_Information supplied_:
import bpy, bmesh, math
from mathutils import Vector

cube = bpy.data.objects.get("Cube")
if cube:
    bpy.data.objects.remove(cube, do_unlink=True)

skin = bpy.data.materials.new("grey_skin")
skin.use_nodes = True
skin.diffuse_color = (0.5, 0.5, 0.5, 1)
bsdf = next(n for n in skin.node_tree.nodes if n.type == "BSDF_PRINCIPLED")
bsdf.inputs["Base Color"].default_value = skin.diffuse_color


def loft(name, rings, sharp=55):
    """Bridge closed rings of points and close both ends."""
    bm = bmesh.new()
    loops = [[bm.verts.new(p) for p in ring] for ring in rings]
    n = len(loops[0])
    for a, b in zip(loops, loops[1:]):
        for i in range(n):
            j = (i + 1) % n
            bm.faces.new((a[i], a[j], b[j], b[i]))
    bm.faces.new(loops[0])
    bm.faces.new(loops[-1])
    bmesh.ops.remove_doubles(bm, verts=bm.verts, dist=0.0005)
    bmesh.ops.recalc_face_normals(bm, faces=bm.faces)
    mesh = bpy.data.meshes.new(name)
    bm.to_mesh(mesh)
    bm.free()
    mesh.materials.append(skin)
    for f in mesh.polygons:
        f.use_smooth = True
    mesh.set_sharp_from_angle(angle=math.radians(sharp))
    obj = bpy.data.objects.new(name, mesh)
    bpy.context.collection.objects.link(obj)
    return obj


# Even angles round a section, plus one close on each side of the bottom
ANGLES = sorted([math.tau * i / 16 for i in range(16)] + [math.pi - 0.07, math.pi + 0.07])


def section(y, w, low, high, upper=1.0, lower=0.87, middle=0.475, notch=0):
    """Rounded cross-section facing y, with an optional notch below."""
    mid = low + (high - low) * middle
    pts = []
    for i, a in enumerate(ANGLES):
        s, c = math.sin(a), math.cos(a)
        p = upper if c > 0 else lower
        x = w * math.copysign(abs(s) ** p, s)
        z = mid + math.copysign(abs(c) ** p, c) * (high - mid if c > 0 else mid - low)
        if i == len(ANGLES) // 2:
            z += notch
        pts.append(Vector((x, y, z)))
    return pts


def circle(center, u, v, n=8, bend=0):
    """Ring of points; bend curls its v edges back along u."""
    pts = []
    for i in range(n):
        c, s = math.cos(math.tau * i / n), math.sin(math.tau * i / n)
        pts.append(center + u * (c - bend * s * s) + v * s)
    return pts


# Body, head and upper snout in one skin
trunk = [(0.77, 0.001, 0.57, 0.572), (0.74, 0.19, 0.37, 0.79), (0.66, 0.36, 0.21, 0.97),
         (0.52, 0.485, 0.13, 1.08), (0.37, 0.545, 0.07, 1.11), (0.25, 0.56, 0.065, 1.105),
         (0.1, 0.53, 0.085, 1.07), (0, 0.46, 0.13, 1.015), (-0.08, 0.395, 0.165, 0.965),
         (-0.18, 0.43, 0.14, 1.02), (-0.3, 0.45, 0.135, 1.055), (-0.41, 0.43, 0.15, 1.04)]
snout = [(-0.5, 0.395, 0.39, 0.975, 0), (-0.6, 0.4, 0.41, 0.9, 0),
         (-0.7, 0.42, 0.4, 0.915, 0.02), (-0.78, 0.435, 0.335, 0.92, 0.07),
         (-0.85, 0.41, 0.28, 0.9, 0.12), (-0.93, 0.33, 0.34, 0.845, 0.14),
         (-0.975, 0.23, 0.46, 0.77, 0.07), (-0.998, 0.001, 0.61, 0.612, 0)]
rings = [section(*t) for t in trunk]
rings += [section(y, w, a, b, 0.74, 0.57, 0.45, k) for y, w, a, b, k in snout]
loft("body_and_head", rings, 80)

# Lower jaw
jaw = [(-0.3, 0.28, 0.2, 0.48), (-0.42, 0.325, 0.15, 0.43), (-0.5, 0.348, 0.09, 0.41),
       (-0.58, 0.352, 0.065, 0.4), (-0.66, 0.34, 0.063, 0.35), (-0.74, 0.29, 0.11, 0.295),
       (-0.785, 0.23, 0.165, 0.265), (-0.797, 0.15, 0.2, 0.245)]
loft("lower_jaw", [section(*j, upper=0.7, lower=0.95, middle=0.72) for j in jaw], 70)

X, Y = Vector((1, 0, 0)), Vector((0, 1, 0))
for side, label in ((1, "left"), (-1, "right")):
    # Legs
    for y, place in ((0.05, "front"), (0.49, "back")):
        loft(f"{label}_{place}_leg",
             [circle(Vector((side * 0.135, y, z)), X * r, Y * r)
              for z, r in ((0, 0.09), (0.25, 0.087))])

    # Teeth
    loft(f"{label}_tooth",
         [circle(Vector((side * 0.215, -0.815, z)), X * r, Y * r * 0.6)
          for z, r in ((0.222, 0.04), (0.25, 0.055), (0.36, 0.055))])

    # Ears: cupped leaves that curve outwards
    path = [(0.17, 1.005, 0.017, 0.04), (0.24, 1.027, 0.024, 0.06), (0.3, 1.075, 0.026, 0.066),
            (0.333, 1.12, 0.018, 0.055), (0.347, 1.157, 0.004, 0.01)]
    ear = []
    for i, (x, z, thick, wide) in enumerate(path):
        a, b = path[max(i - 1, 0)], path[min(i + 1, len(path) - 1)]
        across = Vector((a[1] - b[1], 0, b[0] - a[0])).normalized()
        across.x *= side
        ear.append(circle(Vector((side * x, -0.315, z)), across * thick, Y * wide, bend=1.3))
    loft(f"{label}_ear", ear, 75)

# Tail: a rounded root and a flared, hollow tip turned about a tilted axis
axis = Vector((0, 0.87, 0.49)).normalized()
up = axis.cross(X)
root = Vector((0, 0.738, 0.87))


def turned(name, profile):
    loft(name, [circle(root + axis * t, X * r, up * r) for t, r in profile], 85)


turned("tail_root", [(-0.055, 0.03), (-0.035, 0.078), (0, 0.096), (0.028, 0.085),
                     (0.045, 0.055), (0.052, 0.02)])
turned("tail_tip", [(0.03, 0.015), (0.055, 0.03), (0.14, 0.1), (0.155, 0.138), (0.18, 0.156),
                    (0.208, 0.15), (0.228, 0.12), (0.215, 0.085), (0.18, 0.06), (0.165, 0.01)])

_What to do_: Exactly the lines from the one containing "for y, place" through the end of the records above are to be printed, and no others.

_Completed task_:
    for y, place in ((0.05, "front"), (0.49, "back")):
        loft(f"{label}_{place}_leg",
             [circle(Vector((side * 0.135, y, z)), X * r, Y * r)
              for z, r in ((0, 0.09), (0.25, 0.087))])

    # Teeth
    loft(f"{label}_tooth",
         [circle(Vector((side * 0.215, -0.815, z)), X * r, Y * r * 0.6)
          for z, r in ((0.222, 0.04), (0.25, 0.055), (0.36, 0.055))])

    # Ears: cupped leaves that curve outwards
    path = [(0.17, 1.005, 0.017, 0.04), (0.24, 1.027, 0.024, 0.06), (0.3, 1.075, 0.026, 0.066),
            (0.333, 1.12, 0.018, 0.055), (0.347, 1.157, 0.004, 0.01)]
    ear = []
    for i, (x, z, thick, wide) in enumerate(path):
        a, b = path[max(i - 1, 0)], path[min(i + 1, len(path) - 1)]
        across = Vector((a[1] - b[1], 0, b[0] - a[0])).normalized()
        across.x *= side
        ear.append(circle(Vector((side * x, -0.315, z)), across * thick, Y * wide, bend=1.3))
    loft(f"{label}_ear", ear, 75)

# Tail: a rounded root and a flared, hollow tip turned about a tilted axis
axis = Vector((0, 0.87, 0.49)).normalized()
up = axis.cross(X)
root = Vector((0, 0.738, 0.87))


def turned(name, profile):
    loft(name, [circle(root + axis * t, X * r, up * r) for t, r in profile], 85)


turned("tail_root", [(-0.055, 0.03), (-0.035, 0.078), (0, 0.096), (0.028, 0.085),
                     (0.045, 0.055), (0.052, 0.02)])
turned("tail_tip", [(0.03, 0.015), (0.055, 0.03), (0.14, 0.1), (0.155, 0.138), (0.18, 0.156),
                    (0.208, 0.15), (0.228, 0.12), (0.215, 0.085), (0.18, 0.06), (0.165, 0.01)])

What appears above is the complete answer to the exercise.